= What to work on =
Return the following from the records below: each line, word for word, starting with the line that contains "[0.008, 0.008, 0.007, 0.005, 0.0006], 8));" and going on through the line that contains "for (let i = 0; i < count;", with nothing outside that range.

= Stored data =
---

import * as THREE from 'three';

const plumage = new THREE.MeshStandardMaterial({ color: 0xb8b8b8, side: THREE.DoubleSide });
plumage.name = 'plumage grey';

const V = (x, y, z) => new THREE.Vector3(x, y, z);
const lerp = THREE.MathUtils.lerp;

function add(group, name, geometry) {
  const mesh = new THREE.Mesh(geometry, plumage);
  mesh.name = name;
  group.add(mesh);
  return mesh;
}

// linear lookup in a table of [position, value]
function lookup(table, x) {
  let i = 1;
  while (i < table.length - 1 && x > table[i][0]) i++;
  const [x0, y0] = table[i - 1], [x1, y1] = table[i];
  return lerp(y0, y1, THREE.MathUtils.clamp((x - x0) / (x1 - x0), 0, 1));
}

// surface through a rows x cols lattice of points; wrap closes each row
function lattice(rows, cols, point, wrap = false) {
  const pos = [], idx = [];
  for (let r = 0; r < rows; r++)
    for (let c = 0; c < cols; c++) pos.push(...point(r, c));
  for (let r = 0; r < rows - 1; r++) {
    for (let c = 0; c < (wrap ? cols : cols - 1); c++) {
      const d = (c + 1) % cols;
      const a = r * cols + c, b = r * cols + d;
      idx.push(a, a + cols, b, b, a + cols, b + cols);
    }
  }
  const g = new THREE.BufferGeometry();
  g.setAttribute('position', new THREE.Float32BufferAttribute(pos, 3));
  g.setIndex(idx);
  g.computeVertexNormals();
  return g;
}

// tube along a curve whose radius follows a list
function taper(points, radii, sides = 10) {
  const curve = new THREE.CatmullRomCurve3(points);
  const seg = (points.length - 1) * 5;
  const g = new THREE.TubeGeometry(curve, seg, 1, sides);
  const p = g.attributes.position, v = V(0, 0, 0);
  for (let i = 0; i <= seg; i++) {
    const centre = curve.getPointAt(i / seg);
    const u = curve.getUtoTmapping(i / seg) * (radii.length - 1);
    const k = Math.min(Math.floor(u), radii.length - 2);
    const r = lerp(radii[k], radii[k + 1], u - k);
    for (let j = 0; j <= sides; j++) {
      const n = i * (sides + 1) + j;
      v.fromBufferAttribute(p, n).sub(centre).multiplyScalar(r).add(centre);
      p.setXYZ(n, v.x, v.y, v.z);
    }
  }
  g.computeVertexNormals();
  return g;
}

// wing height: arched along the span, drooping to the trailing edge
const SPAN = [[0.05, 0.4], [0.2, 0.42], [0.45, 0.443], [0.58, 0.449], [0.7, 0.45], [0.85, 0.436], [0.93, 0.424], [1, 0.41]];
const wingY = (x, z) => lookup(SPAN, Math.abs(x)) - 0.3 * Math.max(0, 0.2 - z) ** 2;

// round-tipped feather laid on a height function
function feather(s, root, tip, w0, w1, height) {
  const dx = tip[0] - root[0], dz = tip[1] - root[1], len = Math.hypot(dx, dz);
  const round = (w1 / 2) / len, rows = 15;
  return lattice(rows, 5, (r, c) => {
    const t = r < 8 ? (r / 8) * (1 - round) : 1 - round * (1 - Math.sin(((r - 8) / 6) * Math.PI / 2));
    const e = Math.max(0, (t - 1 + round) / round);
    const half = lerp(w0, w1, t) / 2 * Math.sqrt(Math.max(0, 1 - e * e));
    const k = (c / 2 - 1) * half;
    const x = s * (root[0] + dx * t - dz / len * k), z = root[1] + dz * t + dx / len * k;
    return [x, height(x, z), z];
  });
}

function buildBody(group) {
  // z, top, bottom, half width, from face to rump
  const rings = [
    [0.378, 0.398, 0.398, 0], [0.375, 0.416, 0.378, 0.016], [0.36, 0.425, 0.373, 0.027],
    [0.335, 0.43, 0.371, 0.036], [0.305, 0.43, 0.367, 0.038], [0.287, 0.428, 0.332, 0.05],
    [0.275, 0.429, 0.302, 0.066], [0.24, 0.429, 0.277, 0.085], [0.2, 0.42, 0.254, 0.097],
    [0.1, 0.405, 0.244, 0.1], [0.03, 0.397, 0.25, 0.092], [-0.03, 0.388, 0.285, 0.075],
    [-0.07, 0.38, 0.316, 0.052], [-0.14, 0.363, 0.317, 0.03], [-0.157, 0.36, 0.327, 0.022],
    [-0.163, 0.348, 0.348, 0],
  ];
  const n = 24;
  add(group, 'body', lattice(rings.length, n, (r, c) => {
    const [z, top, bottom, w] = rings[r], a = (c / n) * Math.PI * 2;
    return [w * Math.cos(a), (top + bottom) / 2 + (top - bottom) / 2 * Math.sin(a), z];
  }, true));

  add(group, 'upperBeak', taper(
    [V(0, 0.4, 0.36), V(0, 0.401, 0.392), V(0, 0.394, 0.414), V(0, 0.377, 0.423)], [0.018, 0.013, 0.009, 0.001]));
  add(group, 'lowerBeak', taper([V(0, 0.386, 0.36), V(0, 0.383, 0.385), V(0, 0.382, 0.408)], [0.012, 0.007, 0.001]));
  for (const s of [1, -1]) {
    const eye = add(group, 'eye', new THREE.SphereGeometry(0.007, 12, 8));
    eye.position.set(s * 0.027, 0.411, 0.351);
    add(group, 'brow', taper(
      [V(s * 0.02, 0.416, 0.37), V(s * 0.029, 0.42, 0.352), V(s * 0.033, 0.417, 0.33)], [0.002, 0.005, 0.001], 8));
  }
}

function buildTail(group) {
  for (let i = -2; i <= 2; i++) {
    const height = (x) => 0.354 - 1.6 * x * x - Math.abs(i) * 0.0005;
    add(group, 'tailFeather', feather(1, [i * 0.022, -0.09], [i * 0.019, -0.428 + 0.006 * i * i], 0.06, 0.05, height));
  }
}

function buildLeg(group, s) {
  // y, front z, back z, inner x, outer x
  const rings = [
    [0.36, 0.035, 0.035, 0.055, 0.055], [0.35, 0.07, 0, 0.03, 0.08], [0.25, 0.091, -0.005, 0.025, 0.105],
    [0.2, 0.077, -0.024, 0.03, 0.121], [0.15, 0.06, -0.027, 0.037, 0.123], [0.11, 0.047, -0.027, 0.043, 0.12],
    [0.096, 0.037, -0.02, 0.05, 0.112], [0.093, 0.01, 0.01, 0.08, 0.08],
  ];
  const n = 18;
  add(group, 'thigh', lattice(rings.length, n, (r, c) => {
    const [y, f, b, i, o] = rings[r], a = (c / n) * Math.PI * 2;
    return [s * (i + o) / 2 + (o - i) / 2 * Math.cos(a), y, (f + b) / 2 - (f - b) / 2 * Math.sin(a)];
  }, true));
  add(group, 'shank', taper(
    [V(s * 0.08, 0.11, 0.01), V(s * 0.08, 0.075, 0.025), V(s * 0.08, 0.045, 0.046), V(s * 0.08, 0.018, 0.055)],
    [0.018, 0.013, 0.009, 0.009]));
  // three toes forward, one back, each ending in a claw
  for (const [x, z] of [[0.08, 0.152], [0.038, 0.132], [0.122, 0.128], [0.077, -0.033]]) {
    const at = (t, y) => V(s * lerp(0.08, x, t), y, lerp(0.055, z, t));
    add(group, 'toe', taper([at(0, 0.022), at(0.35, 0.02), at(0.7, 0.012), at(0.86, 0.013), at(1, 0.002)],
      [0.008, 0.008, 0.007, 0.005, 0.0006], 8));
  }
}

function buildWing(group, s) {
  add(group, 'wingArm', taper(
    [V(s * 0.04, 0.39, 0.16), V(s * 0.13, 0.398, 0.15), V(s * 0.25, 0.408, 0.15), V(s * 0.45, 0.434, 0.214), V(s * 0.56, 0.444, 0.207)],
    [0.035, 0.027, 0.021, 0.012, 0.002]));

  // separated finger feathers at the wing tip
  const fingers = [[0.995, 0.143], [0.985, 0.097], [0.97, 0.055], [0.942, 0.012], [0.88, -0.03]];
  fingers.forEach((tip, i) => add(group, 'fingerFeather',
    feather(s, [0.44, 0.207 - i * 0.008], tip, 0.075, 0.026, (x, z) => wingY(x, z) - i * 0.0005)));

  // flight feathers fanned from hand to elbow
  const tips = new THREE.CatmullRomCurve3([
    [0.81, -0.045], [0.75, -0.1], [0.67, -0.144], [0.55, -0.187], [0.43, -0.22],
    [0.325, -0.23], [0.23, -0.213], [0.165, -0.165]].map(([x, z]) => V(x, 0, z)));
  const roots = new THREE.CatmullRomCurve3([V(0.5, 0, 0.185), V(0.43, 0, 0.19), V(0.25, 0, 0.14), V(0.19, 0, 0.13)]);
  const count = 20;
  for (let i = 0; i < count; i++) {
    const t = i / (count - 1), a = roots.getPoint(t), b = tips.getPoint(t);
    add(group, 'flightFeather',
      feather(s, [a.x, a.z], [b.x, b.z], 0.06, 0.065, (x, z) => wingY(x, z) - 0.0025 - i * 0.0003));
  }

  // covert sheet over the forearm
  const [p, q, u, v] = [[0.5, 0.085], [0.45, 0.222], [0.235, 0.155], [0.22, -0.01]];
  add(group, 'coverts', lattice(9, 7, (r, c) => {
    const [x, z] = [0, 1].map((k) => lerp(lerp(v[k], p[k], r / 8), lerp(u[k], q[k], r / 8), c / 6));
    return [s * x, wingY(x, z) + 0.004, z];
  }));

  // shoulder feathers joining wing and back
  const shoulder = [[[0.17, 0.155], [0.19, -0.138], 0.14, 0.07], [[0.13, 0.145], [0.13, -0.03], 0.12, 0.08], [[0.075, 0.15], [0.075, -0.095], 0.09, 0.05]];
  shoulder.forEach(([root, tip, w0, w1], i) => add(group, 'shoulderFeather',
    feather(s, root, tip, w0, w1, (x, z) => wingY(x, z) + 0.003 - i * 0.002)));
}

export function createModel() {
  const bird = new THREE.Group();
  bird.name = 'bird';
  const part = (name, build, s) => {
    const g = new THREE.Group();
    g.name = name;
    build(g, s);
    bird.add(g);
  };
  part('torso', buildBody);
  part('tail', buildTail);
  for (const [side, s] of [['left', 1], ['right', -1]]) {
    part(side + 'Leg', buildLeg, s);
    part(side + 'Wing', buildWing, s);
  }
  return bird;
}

---

= Solution for this exercise =
      [0.008, 0.008, 0.007, 0.005, 0.0006], 8));
  }
}

function buildWing(group, s) {
  add(group, 'wingArm', taper(
    [V(s * 0.04, 0.39, 0.16), V(s * 0.13, 0.398, 0.15), V(s * 0.25, 0.408, 0.15), V(s * 0.45, 0.434, 0.214), V(s * 0.56, 0.444, 0.207)],
    [0.035, 0.027, 0.021, 0.012, 0.002]));

  // separated finger feathers at the wing tip
  const fingers = [[0.995, 0.143], [0.985, 0.097], [0.97, 0.055], [0.942, 0.012], [0.88, -0.03]];
  fingers.forEach((tip, i) => add(group, 'fingerFeather',
    feather(s, [0.44, 0.207 - i * 0.008], tip, 0.075, 0.026, (x, z) => wingY(x, z) - i * 0.0005)));

  // flight feathers fanned from hand to elbow
  const tips = new THREE.CatmullRomCurve3([
    [0.81, -0.045], [0.75, -0.1], [0.67, -0.144], [0.55, -0.187], [0.43, -0.22],
    [0.325, -0.23], [0.23, -0.213], [0.165, -0.165]].map(([x, z]) => V(x, 0, z)));
  const roots = new THREE.CatmullRomCurve3([V(0.5, 0, 0.185), V(0.43, 0, 0.19), V(0.25, 0, 0.14), V(0.19, 0, 0.13)]);
  const count = 20;
  for (let i = 0; i < count; i++) {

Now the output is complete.